More pictures to come later today, as things get further set up and the festival opens. Unfortunately for me, I have to be onstage for the local theater group tonight and tomorrow, so I will be driving the hour back up to Oakridge, going onstage, dying, and then rushing back to Eugene.

Monday, February 2, 2009

Fresh Root Beer

I was intending to trot out with another informative (read: boring) discourse on the realities of cellaring real ale, when I passed A & W in Oakridge on the way down to Eugene for a quick shopping run. I was hopeful that this time the shopping run might entail a visit to a purveyor, or plural, of fine barley-oriented beverages. This would purely be, of course, as a reward of my bravery in attempting to shop sensibly. Success has been achieved, thanks to my vehicle's tendency to navigate to McMenamins High Street Cafe while in Eugene. That's my wife's vehicle, actually, as mine has no brake lights, amongst other electrical features, due to mice and their industrious incisors.

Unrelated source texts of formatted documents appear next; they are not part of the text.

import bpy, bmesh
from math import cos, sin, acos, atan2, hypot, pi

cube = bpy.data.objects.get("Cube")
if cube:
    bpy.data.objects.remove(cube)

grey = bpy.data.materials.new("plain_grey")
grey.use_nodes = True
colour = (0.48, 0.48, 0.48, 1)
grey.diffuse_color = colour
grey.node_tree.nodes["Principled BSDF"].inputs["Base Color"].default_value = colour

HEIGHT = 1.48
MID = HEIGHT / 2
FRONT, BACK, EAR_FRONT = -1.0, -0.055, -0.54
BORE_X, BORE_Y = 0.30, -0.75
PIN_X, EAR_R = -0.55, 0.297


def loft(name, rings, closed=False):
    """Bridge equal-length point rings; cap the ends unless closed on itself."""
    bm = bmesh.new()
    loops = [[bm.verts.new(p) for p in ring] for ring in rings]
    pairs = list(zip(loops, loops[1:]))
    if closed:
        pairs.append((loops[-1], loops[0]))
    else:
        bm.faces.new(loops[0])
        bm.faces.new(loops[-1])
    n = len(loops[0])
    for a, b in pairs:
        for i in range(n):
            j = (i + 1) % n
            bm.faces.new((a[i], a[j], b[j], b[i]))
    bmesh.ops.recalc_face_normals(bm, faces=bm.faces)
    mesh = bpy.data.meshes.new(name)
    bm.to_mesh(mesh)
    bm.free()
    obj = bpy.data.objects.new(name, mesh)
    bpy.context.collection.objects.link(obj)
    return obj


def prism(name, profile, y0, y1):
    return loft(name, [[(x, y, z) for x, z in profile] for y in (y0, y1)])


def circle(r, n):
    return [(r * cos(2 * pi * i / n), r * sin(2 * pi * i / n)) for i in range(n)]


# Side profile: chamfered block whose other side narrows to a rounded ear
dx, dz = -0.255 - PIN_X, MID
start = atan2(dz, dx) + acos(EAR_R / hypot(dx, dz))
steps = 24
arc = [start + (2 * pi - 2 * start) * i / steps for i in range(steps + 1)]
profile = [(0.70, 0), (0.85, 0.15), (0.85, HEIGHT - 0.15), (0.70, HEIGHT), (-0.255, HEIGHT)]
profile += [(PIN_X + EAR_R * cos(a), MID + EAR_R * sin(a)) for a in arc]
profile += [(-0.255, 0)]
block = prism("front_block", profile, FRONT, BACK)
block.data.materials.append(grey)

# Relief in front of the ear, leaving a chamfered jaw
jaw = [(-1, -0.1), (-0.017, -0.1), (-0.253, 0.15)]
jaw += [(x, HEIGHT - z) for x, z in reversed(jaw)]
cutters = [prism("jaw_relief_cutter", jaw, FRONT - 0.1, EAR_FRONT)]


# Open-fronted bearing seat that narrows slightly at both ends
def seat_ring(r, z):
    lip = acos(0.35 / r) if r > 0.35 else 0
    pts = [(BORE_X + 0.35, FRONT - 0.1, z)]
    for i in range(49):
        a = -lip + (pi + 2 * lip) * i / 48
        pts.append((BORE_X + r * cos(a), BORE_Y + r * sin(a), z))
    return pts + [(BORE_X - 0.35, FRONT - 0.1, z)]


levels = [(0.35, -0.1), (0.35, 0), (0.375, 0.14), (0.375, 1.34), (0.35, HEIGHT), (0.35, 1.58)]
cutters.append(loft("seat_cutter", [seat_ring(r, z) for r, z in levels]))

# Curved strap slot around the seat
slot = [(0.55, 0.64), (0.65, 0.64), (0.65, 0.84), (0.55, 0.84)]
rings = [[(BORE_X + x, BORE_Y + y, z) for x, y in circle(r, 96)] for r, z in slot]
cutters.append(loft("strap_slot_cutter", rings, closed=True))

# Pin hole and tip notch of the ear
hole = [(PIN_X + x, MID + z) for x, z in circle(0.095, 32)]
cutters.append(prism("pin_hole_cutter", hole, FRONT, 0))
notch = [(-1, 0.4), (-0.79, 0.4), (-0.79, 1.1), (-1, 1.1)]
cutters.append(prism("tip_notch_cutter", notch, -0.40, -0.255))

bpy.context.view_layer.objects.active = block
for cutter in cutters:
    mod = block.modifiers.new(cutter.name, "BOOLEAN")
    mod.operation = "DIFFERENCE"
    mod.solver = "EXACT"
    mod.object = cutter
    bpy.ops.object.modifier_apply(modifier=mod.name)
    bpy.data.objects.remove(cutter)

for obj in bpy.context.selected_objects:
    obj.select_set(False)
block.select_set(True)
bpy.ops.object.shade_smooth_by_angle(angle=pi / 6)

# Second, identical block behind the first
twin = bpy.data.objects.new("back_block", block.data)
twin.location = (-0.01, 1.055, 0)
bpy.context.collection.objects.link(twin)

Now, as many of you know, A & W is a pioneer in the manufacturing, promotion and retail of the acclaimed soft drink known as root beer. They have a multiplicity of franchises all over this fair land. I used to take my wee little daughters into our local (for lack of a better word) for a root beer float or two before they learned how to roll their eyes at me and say "Dad!" in that tell-tale, teenage accent. It is firmly etched in their gray matter. I hope.

So, all that blather above just to introduce the bit that caught my eye. The reader board, located as such to catch the travelers' eye, said "Root Beer, Made Fresh Daily". I didn't happen to notice a surfeit of Les Schwab tire skid marks opposite the "restaurant" in prospective patrons' efforts to toss back a fresh one, but the promotion is in its early stages and I admonish myself to be patient. But the rub here: am I to understand this bold, all-caps advertising strategy as suggesting that BOTH the fizzy soda water AND the root-beer-syrup-food-product are, as the precursors, suitably "fresh"? What exactly is "fresh root beer"? Are the CO2 bubbles in the peak of their hazardous existence?

Now beer, particularly real ale, cannot be made fresh daily. It can be made daily to be fresh at least two weeks out, but you wouldn't be interested in it the day it is brewed; at least not in the sense of one tipping back a pint of same. We do like to take a little sample as it tumbles into the fermenter after the heat exchanger, but mostly to see if it might be headed for the land of just plain awful or the magnificent realm of the sublime.

And I want you all to check back every hour or two to hear my further tales of the woes of beer finings, and I hope someone questions my over-use of quotation marks.